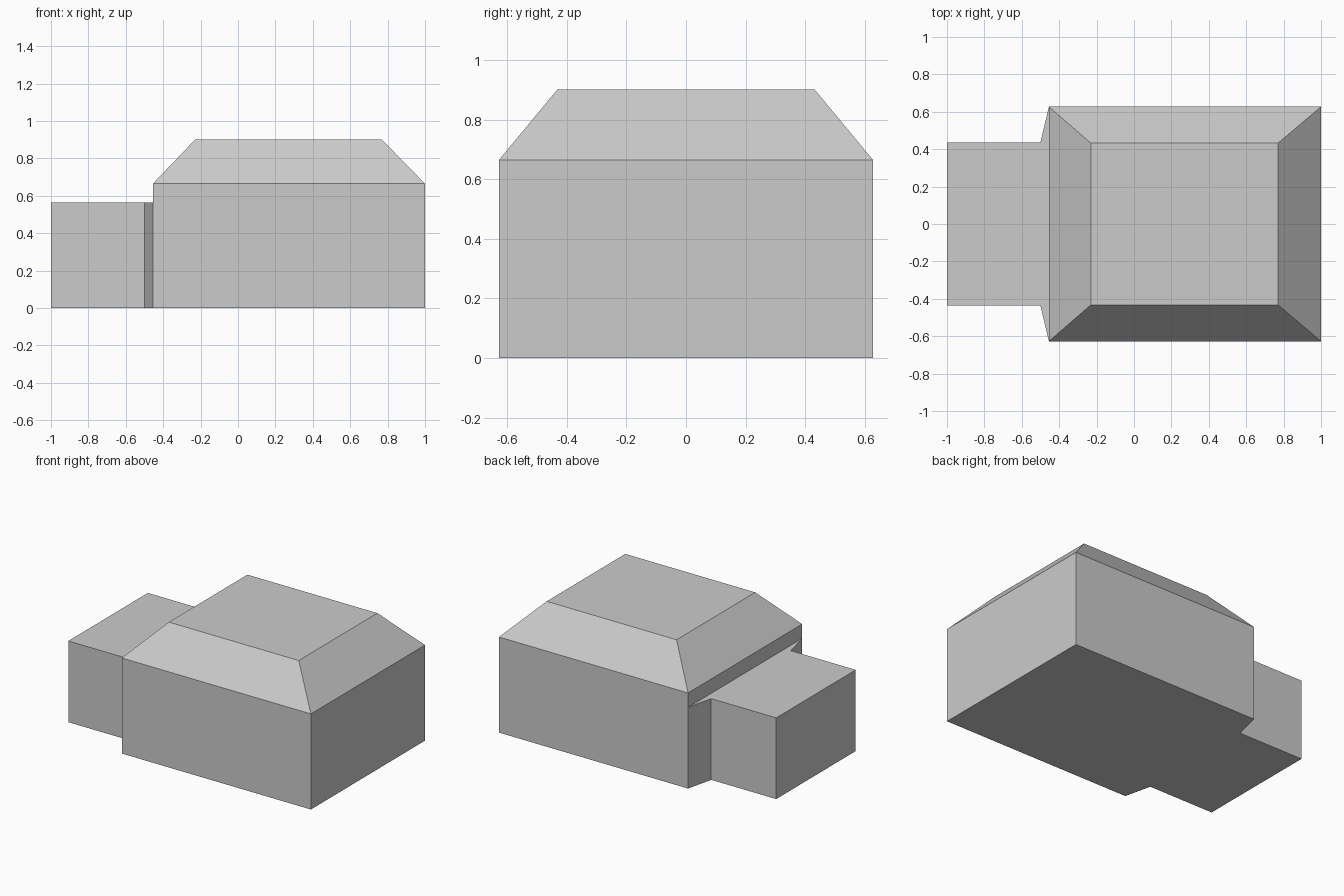
import bpy
import bmesh

if "Cube" in bpy.data.objects:
    bpy.data.objects.remove(bpy.data.objects["Cube"])


def rect(x0, x1, y):
    return [(x0, -y), (x1, -y), (x1, y), (x0, y)]


def loft(name, lower, z0, upper, z1, bottom=False, top=False, skip=()):
    """Join two outlines with side faces and optional end caps."""
    bm = bmesh.new()
    a = [bm.verts.new((x, y, z0)) for x, y in lower]
    b = [bm.verts.new((x, y, z1)) for x, y in upper]
    n = len(a)
    for i in range(n):
        if i not in skip:
            j = (i + 1) % n
            bm.faces.new((a[i], a[j], b[j], b[i]))
    if bottom:
        bm.faces.new(a[::-1])
    if top:
        bm.faces.new(b)
    mesh = bpy.data.meshes.new(name)
    bm.to_mesh(mesh)
    bm.free()
    obj = bpy.data.objects.new(name, mesh)
    bpy.context.collection.objects.link(obj)
    return obj


EAVE = rect(-0.455, 1.0, 0.627)

# Main block
loft("main_walls", EAVE, 0, EAVE, 0.665, bottom=True)

# Flat-topped hipped roof
loft("hipped_roof", EAVE, 0.665, rect(-0.23, 0.77, 0.432), 0.90, top=True)

# Lower side wing, flaring out where it meets the main block
wing = [(-1.0, -0.437), (-0.5, -0.437), (-0.455, -0.627),
        (-0.455, 0.627), (-0.5, 0.437), (-1.0, 0.437)]
loft("side_wing", wing, 0, wing, 0.565, bottom=True, top=True, skip=(2,))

══════════════════════════════

> [HOW TO COMPLETE THIS TASK]: Copy out the entries above in full and exactly, skipping every picture.

> [EXERCISE RESPONSE]:
import bpy
import bmesh

if "Cube" in bpy.data.objects:
    bpy.data.objects.remove(bpy.data.objects["Cube"])


def rect(x0, x1, y):
    return [(x0, -y), (x1, -y), (x1, y), (x0, y)]


def loft(name, lower, z0, upper, z1, bottom=False, top=False, skip=()):
    """Join two outlines with side faces and optional end caps."""
    bm = bmesh.new()
    a = [bm.verts.new((x, y, z0)) for x, y in lower]
    b = [bm.verts.new((x, y, z1)) for x, y in upper]
    n = len(a)
    for i in range(n):
        if i not in skip:
            j = (i + 1) % n
            bm.faces.new((a[i], a[j], b[j], b[i]))
    if bottom:
        bm.faces.new(a[::-1])
    if top:
        bm.faces.new(b)
    mesh = bpy.data.meshes.new(name)
    bm.to_mesh(mesh)
    bm.free()
    obj = bpy.data.objects.new(name, mesh)
    bpy.context.collection.objects.link(obj)
    return obj


EAVE = rect(-0.455, 1.0, 0.627)

# Main block
loft("main_walls", EAVE, 0, EAVE, 0.665, bottom=True)

# Flat-topped hipped roof
loft("hipped_roof", EAVE, 0.665, rect(-0.23, 0.77, 0.432), 0.90, top=True)

# Lower side wing, flaring out where it meets the main block
wing = [(-1.0, -0.437), (-0.5, -0.437), (-0.455, -0.627),
        (-0.455, 0.627), (-0.5, 0.437), (-1.0, 0.437)]
loft("side_wing", wing, 0, wing, 0.565, bottom=True, top=True, skip=(2,))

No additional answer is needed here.